BEGIN Data supplied

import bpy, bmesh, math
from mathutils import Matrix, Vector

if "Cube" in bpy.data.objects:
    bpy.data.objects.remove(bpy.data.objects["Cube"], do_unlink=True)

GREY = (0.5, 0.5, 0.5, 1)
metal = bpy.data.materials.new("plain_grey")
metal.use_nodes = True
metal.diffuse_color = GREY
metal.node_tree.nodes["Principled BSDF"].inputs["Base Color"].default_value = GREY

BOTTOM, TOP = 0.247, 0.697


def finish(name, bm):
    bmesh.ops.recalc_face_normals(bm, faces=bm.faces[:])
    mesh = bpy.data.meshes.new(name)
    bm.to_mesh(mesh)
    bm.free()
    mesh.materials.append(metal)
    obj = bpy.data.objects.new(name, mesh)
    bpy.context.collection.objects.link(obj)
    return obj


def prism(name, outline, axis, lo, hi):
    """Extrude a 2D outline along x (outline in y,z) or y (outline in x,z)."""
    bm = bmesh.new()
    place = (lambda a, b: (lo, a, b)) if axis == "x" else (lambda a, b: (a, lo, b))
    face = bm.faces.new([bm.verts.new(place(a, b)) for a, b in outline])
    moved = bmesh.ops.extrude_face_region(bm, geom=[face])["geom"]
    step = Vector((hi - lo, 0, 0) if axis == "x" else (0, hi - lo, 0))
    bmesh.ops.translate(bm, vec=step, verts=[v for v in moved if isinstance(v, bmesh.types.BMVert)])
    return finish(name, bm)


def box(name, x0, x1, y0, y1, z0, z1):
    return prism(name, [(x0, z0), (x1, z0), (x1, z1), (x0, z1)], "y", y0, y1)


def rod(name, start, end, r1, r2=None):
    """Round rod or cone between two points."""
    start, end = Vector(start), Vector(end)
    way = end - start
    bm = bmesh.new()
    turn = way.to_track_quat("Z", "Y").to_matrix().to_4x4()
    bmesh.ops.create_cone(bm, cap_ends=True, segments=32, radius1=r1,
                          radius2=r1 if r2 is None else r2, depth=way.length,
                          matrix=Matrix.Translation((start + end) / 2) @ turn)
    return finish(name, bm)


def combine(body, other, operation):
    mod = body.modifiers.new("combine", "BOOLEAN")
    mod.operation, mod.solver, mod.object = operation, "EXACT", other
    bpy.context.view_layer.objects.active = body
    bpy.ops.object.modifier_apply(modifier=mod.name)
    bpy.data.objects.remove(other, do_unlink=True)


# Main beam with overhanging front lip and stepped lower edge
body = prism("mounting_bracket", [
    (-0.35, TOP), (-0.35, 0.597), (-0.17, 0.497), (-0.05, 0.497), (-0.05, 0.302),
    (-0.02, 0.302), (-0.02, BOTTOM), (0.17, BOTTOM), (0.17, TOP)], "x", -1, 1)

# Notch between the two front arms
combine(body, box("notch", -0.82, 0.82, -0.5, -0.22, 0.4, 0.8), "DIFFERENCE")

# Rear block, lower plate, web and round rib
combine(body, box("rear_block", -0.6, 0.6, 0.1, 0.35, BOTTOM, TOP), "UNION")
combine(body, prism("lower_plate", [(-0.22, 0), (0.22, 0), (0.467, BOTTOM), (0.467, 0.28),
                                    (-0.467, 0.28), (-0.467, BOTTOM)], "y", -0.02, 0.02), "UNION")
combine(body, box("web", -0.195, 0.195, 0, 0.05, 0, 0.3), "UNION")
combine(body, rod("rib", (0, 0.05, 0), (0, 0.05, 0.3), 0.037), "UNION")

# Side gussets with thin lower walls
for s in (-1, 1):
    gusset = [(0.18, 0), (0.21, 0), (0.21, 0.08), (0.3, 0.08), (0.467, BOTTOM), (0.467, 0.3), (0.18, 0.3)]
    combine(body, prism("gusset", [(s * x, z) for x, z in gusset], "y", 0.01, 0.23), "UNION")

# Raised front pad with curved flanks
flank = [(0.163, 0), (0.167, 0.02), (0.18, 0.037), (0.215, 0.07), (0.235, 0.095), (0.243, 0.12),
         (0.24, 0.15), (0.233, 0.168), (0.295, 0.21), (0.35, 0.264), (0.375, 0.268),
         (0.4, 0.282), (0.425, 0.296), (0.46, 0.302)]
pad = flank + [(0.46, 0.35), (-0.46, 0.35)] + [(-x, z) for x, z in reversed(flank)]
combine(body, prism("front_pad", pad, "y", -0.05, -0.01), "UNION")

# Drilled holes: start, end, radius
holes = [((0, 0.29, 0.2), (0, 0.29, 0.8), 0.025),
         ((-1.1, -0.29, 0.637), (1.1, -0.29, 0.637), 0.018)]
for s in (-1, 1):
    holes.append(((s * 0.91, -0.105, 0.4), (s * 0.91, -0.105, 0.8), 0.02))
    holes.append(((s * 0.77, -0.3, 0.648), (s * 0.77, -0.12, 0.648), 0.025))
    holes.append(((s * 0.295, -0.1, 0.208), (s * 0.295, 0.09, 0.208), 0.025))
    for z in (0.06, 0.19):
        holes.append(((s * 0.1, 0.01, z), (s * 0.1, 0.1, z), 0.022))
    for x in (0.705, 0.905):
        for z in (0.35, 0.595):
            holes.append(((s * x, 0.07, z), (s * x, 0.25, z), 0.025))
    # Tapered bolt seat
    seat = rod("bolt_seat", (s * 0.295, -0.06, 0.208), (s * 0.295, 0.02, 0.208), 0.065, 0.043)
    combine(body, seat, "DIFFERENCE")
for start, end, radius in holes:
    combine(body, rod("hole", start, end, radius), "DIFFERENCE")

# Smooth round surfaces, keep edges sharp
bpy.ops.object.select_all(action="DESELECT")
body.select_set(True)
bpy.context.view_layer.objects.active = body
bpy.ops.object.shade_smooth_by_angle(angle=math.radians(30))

END Data supplied

**Work instructions**
The response should hold exactly the lines starting at the line with "bm.to_mesh(mesh)" and ending at the line with "radius2=r1 if r2", and no other line of the material above.

**Answer below**
    bm.to_mesh(mesh)
    bm.free()
    mesh.materials.append(metal)
    obj = bpy.data.objects.new(name, mesh)
    bpy.context.collection.objects.link(obj)
    return obj


def prism(name, outline, axis, lo, hi):
    """Extrude a 2D outline along x (outline in y,z) or y (outline in x,z)."""
    bm = bmesh.new()
    place = (lambda a, b: (lo, a, b)) if axis == "x" else (lambda a, b: (a, lo, b))
    face = bm.faces.new([bm.verts.new(place(a, b)) for a, b in outline])
    moved = bmesh.ops.extrude_face_region(bm, geom=[face])["geom"]
    step = Vector((hi - lo, 0, 0) if axis == "x" else (0, hi - lo, 0))
    bmesh.ops.translate(bm, vec=step, verts=[v for v in moved if isinstance(v, bmesh.types.BMVert)])
    return finish(name, bm)


def box(name, x0, x1, y0, y1, z0, z1):
    return prism(name, [(x0, z0), (x1, z0), (x1, z1), (x0, z1)], "y", y0, y1)


def rod(name, start, end, r1, r2=None):
    """Round rod or cone between two points."""
    start, end = Vector(start), Vector(end)
    way = end - start
    bm = bmesh.new()
    turn = way.to_track_quat("Z", "Y").to_matrix().to_4x4()
    bmesh.ops.create_cone(bm, cap_ends=True, segments=32, radius1=r1,
                          radius2=r1 if r2 is None else r2, depth=way.length,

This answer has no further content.